[[ EXTRACTED RECORDS, beginning ]]
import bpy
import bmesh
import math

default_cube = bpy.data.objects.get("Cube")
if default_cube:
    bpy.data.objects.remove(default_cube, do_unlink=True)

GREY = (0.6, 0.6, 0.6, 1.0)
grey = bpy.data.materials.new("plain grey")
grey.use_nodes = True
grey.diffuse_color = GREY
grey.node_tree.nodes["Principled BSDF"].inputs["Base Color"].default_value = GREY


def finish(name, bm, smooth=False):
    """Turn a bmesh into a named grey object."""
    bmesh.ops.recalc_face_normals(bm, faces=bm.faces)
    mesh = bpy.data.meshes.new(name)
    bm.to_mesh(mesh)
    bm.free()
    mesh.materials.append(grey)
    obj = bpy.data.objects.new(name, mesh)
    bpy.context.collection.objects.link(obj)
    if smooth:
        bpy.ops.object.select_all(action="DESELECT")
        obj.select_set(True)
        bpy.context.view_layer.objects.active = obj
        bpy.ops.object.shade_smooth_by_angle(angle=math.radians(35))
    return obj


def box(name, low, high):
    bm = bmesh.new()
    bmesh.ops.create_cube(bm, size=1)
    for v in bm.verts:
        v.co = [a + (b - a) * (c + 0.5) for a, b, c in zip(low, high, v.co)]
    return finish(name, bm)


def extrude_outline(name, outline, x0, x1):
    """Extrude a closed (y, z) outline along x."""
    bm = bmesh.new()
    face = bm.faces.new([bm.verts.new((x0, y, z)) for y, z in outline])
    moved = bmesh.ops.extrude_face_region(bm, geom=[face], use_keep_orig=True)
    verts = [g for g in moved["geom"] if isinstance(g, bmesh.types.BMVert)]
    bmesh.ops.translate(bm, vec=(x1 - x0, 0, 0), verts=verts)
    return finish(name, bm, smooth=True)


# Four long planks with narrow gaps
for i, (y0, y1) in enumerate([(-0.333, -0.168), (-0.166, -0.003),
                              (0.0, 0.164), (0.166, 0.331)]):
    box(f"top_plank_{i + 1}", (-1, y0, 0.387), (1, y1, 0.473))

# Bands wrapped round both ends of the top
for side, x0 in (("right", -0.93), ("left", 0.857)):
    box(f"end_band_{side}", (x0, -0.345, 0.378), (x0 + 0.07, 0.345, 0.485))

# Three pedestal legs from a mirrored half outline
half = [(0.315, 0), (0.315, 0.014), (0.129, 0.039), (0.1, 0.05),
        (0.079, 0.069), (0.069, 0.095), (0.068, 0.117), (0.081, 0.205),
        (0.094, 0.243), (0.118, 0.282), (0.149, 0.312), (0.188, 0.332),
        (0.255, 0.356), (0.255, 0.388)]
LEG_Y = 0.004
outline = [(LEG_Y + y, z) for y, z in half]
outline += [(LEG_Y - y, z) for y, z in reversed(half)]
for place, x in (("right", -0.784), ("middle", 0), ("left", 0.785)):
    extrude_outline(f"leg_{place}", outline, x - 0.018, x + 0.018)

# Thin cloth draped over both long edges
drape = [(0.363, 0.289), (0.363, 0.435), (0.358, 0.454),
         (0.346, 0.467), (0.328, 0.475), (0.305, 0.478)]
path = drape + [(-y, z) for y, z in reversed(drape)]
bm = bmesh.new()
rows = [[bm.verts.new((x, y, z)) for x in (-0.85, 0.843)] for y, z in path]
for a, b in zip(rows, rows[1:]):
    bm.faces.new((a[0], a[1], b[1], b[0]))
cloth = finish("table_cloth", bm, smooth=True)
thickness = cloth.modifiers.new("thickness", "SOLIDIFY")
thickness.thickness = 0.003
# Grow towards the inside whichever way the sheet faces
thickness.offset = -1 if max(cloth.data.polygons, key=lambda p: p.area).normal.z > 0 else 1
[[ EXTRACTED RECORDS, end ]]
REQUIRED WORK:
Among the records above, find the lines that contain "half" and copy every one.

TASK SOLUTION:
# Three pedestal legs from a mirrored half outline
half = [(0.315, 0), (0.315, 0.014), (0.129, 0.039), (0.1, 0.05),
outline = [(LEG_Y + y, z) for y, z in half]
outline += [(LEG_Y - y, z) for y, z in reversed(half)]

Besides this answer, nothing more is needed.